START DATA EXCERPTS

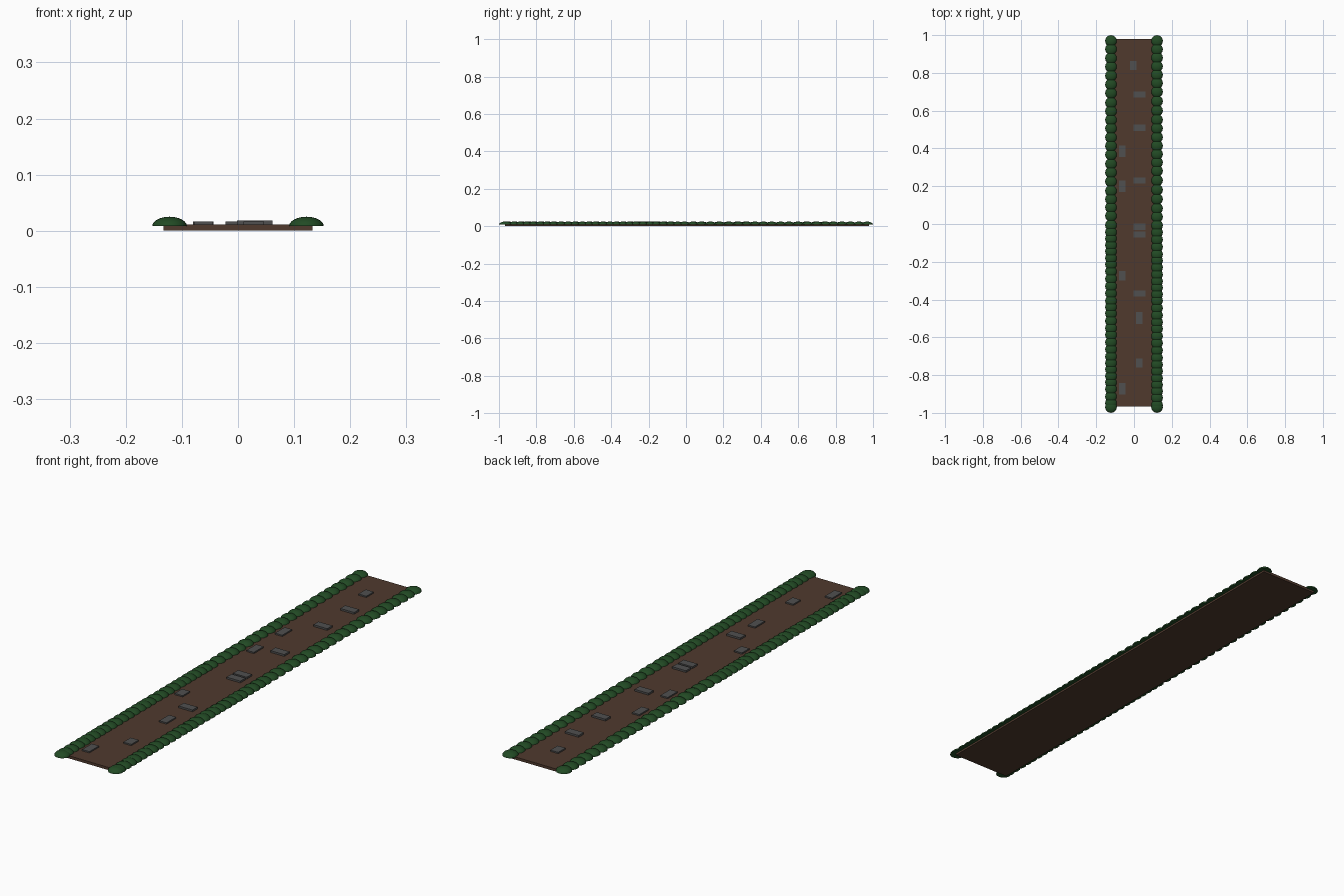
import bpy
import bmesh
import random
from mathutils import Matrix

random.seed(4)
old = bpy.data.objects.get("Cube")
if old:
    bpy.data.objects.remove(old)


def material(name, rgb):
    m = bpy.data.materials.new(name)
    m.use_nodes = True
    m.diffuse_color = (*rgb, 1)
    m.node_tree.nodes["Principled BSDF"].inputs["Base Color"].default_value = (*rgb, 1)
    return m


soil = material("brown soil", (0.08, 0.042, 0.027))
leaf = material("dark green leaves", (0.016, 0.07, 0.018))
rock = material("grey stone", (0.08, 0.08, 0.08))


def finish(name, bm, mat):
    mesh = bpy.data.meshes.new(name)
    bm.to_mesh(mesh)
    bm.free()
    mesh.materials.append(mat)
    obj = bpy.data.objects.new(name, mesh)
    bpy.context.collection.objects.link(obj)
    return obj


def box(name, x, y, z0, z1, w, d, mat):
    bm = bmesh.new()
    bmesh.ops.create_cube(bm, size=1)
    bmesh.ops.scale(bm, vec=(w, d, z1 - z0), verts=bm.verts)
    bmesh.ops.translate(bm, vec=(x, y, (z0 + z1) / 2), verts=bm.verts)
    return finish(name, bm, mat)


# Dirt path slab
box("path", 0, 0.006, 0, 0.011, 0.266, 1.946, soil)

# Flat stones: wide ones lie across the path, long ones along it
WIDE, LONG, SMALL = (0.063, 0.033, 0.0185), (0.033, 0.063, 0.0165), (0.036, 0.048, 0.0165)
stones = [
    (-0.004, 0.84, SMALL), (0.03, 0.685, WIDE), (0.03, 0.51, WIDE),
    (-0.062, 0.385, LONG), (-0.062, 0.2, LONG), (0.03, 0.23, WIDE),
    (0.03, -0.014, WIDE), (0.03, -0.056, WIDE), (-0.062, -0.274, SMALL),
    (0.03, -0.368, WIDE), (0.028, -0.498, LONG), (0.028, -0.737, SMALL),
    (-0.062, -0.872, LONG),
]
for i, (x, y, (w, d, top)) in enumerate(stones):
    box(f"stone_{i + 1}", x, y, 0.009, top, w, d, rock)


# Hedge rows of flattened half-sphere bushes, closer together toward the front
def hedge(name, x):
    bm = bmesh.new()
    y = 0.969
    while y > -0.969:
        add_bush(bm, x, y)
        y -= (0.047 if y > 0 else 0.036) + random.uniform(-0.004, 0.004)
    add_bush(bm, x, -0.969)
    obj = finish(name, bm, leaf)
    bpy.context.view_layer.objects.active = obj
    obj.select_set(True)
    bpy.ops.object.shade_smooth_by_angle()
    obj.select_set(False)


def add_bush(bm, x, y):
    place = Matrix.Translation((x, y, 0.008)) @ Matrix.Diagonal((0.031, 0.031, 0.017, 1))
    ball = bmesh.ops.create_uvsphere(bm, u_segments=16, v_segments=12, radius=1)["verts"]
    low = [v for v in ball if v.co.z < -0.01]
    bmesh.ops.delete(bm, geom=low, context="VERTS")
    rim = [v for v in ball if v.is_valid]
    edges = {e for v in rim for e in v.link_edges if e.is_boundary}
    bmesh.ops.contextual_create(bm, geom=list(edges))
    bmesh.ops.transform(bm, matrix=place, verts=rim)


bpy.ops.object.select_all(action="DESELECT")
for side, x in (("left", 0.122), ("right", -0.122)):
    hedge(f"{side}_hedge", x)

END DATA EXCERPTS

**PROBLEM STATEMENT:**
Repeat each of the records exactly as written, except for the pictures, which are to be left out.

**THE ANSWER:**
import bpy
import bmesh
import random
from mathutils import Matrix

random.seed(4)
old = bpy.data.objects.get("Cube")
if old:
    bpy.data.objects.remove(old)


def material(name, rgb):
    m = bpy.data.materials.new(name)
    m.use_nodes = True
    m.diffuse_color = (*rgb, 1)
    m.node_tree.nodes["Principled BSDF"].inputs["Base Color"].default_value = (*rgb, 1)
    return m


soil = material("brown soil", (0.08, 0.042, 0.027))
leaf = material("dark green leaves", (0.016, 0.07, 0.018))
rock = material("grey stone", (0.08, 0.08, 0.08))


def finish(name, bm, mat):
    mesh = bpy.data.meshes.new(name)
    bm.to_mesh(mesh)
    bm.free()
    mesh.materials.append(mat)
    obj = bpy.data.objects.new(name, mesh)
    bpy.context.collection.objects.link(obj)
    return obj


def box(name, x, y, z0, z1, w, d, mat):
    bm = bmesh.new()
    bmesh.ops.create_cube(bm, size=1)
    bmesh.ops.scale(bm, vec=(w, d, z1 - z0), verts=bm.verts)
    bmesh.ops.translate(bm, vec=(x, y, (z0 + z1) / 2), verts=bm.verts)
    return finish(name, bm, mat)


# Dirt path slab
box("path", 0, 0.006, 0, 0.011, 0.266, 1.946, soil)

# Flat stones: wide ones lie across the path, long ones along it
WIDE, LONG, SMALL = (0.063, 0.033, 0.0185), (0.033, 0.063, 0.0165), (0.036, 0.048, 0.0165)
stones = [
    (-0.004, 0.84, SMALL), (0.03, 0.685, WIDE), (0.03, 0.51, WIDE),
    (-0.062, 0.385, LONG), (-0.062, 0.2, LONG), (0.03, 0.23, WIDE),
    (0.03, -0.014, WIDE), (0.03, -0.056, WIDE), (-0.062, -0.274, SMALL),
    (0.03, -0.368, WIDE), (0.028, -0.498, LONG), (0.028, -0.737, SMALL),
    (-0.062, -0.872, LONG),
]
for i, (x, y, (w, d, top)) in enumerate(stones):
    box(f"stone_{i + 1}", x, y, 0.009, top, w, d, rock)


# Hedge rows of flattened half-sphere bushes, closer together toward the front
def hedge(name, x):
    bm = bmesh.new()
    y = 0.969
    while y > -0.969:
        add_bush(bm, x, y)
        y -= (0.047 if y > 0 else 0.036) + random.uniform(-0.004, 0.004)
    add_bush(bm, x, -0.969)
    obj = finish(name, bm, leaf)
    bpy.context.view_layer.objects.active = obj
    obj.select_set(True)
    bpy.ops.object.shade_smooth_by_angle()
    obj.select_set(False)


def add_bush(bm, x, y):
    place = Matrix.Translation((x, y, 0.008)) @ Matrix.Diagonal((0.031, 0.031, 0.017, 1))
    ball = bmesh.ops.create_uvsphere(bm, u_segments=16, v_segments=12, radius=1)["verts"]
    low = [v for v in ball if v.co.z < -0.01]
    bmesh.ops.delete(bm, geom=low, context="VERTS")
    rim = [v for v in ball if v.is_valid]
    edges = {e for v in rim for e in v.link_edges if e.is_boundary}
    bmesh.ops.contextual_create(bm, geom=list(edges))
    bmesh.ops.transform(bm, matrix=place, verts=rim)


bpy.ops.object.select_all(action="DESELECT")
for side, x in (("left", 0.122), ("right", -0.122)):
    hedge(f"{side}_hedge", x)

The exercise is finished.